Several of his papers were rejected on the basis of obscurity. Realising that he wouldn’t be able to publish a paper if he did not take it upon himself, he requested his friend Auguste Chevalier to help him and thus he published three papers with his assistance.
The night before the fatal duel, he put his collective pieces together and developed evidences for a few more theories. He filled up the blank spaces in the papers that were rejected and provided concrete evidences to solutions that lay incomplete for years.
He wrote a letter to Auguste Chevalier, leaving his work for him to publish. In the 60 odd pages of Galois' collected works are many important ideas that relate to nearly all branches of mathematics.
In 1830 Cauchy suggested that Galois submit a new article on the condition that ‘an equation be solvable by radicals’ for the ‘Grand Prix of the Academy in Mathematics’. When he did, the paper was forwarded to Fourier, who was the secretary of the Paris Academy. By a stroke of misfortune, Fourier died the same year and the Galoispapers were misplaced and not considered for the award.

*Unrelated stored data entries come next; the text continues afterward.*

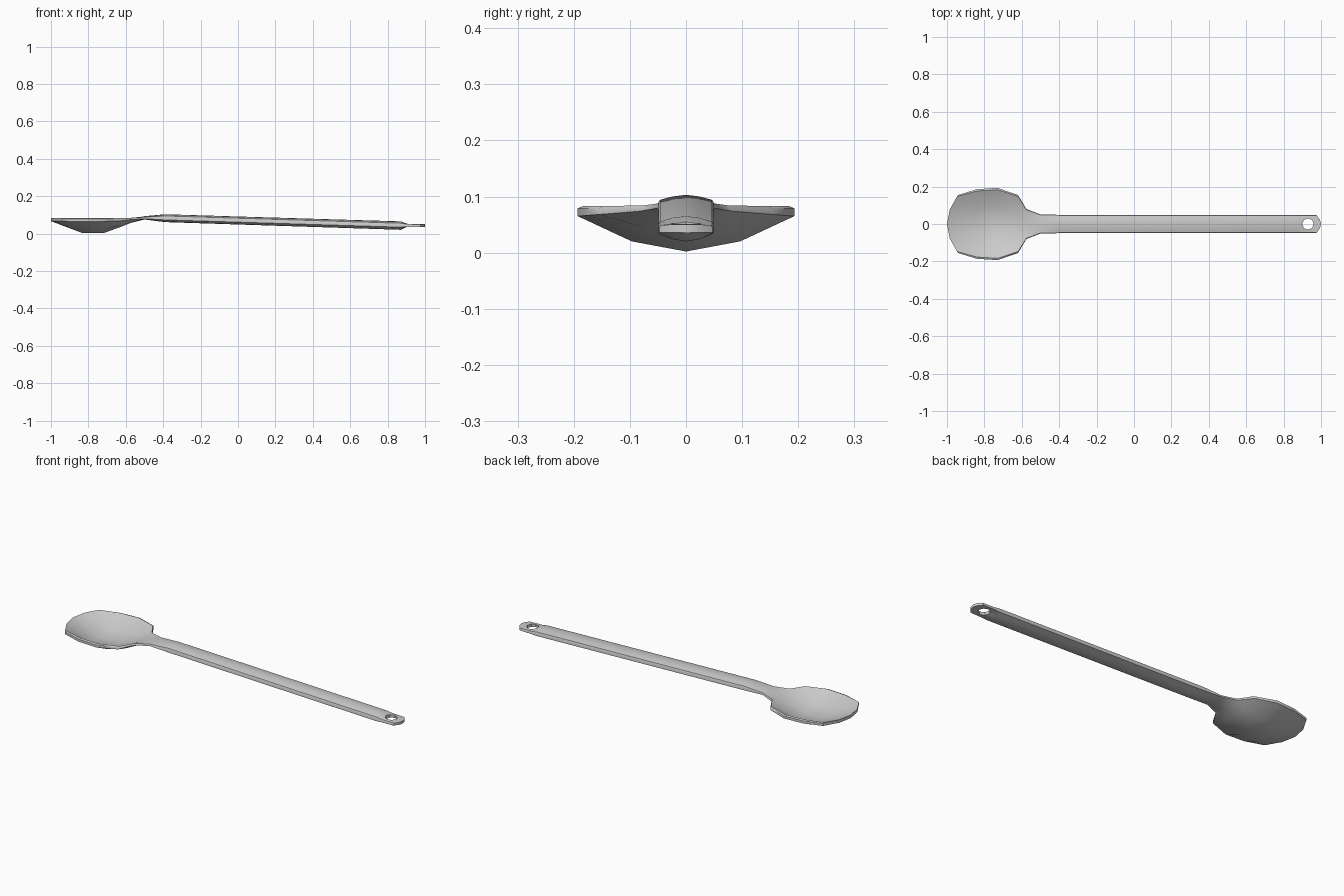
import bpy, bmesh

if "Cube" in bpy.data.objects:
    bpy.data.objects.remove(bpy.data.objects["Cube"])

# Stations along the spoon:
# (centre x, edge x, half width, rim z, edge low z, top mid z, top centre z, bottom mid z, bottom centre z)
stations = [
    (-1.00, -0.94, 0.155, 0.083, 0.066, 0.083, 0.083, 0.066, 0.066),  # bowl tip
    (-0.83, -0.84, 0.186, 0.083, 0.065, 0.035, 0.019, 0.020, 0.002),  # bowl floor
    (-0.72, -0.73, 0.193, 0.083, 0.065, 0.035, 0.019, 0.020, 0.002),
    (-0.62, -0.62, 0.155, 0.083, 0.068, 0.060, 0.054, 0.046, 0.038),  # shoulder
    (-0.575, -0.575, 0.080, 0.084, 0.074, 0.077, 0.075, 0.060, 0.056),
    (-0.50, -0.50, 0.051, 0.088, 0.079, 0.091, 0.093, 0.077, 0.075),  # neck
    (-0.39, -0.39, 0.049, 0.094, 0.073, 0.100, 0.103, 0.064, 0.061),  # handle
    (0.87, 0.87, 0.049, 0.055, 0.034, 0.062, 0.065, 0.024, 0.020),
    (0.905, 0.905, 0.049, 0.050, 0.036, 0.052, 0.053, 0.036, 0.036),  # flat hanging end
    (1.00, 0.975, 0.047, 0.049, 0.036, 0.050, 0.050, 0.036, 0.036),
]


def ring(xc, xe, w, rim, low, tq, tc, bq, bc):
    half = [(1, low), (1, rim - 0.004), (0.95, rim), (0.5, tq)]
    profile = [(0.5, bq)] + half + [(0, tc)]
    profile += [(-f, z) for f, z in reversed(half)] + [(-0.5, bq), (0, bc)]
    return [(xc + (xe - xc) * f * f, w * f, z) for f, z in profile]


# Spoon body: loft the rings and close both ends
bm = bmesh.new()
rings = [[bm.verts.new(p) for p in ring(*s)] for s in stations]
n = len(rings[0])
for a, b in zip(rings, rings[1:]):
    for i in range(n):
        j = (i + 1) % n
        bm.faces.new((a[i], a[j], b[j], b[i]))
for r in (rings[0], rings[-1]):
    # ring order: bottom mid, low, side, rim, top mid, top centre, then mirrored, bottom centre last
    for q in ((11, 0, 4, 5), (11, 5, 6, 10)):
        bm.faces.new([r[k] for k in q])
    bm.faces.new([r[k] for k in (0, 1, 2, 3, 4)])
    bm.faces.new([r[k] for k in (6, 7, 8, 9, 10)])
bmesh.ops.recalc_face_normals(bm, faces=bm.faces[:])
mesh = bpy.data.meshes.new("spoon")
bm.to_mesh(mesh)
bm.free()
spoon = bpy.data.objects.new("spoon", mesh)
bpy.context.collection.objects.link(spoon)

# Hanging hole
bpy.ops.mesh.primitive_cylinder_add(vertices=8, radius=0.031, depth=0.3, location=(0.93, 0, 0.045))
cutter = bpy.context.object
cutter.name = "hole_cutter"
cutter.hide_render = True
mod = spoon.modifiers.new("hole", 'BOOLEAN')
mod.operation = 'DIFFERENCE'
mod.solver = 'EXACT'
mod.object = cutter
bpy.ops.object.select_all(action='DESELECT')
spoon.select_set(True)
bpy.context.view_layer.objects.active = spoon
bpy.ops.object.modifier_apply(modifier=mod.name)
bpy.data.objects.remove(cutter, do_unlink=True)
bpy.ops.object.shade_smooth_by_angle(angle=0.7)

Despite being courted byill luck, he went on to publish three papers in 1830. One laid the foundations for ‘Galois Theory’. The second paper pertained to the numerical resolution of equations and the third was a significant work in number theory, where the concept of a finite field was articulated for the first time.
Personal Life & Legacy
Evariste Galois was challenged to a duel where he was shot in his abdomen on 30 May 1832. The practice of settling disputes by duels was very common those days in France. He died of his injuries the next day.
There are various theories about why the duel was called and why Galois accepted the duel. Some beliefs point to a State secret agent who called the duel between fellow republicans.
Another theory states that he was romantically involved with his physician’s daughter, Mademoiselle Poterin du Motel, and it was at her instigation that he challenged someone for a duel and as a result was killed.
He died the death of an anonymous person with an unmarked grave. It was only years after his death, when the letters and manuscripts that Galois wrote hours before he died were published that the world started revering Galois.
Galois didn't receive any medical attention for many hours after he was shot;he could have been saved had medical aid arrived on time. Since he received no medical attention,he died a very slow and painful death.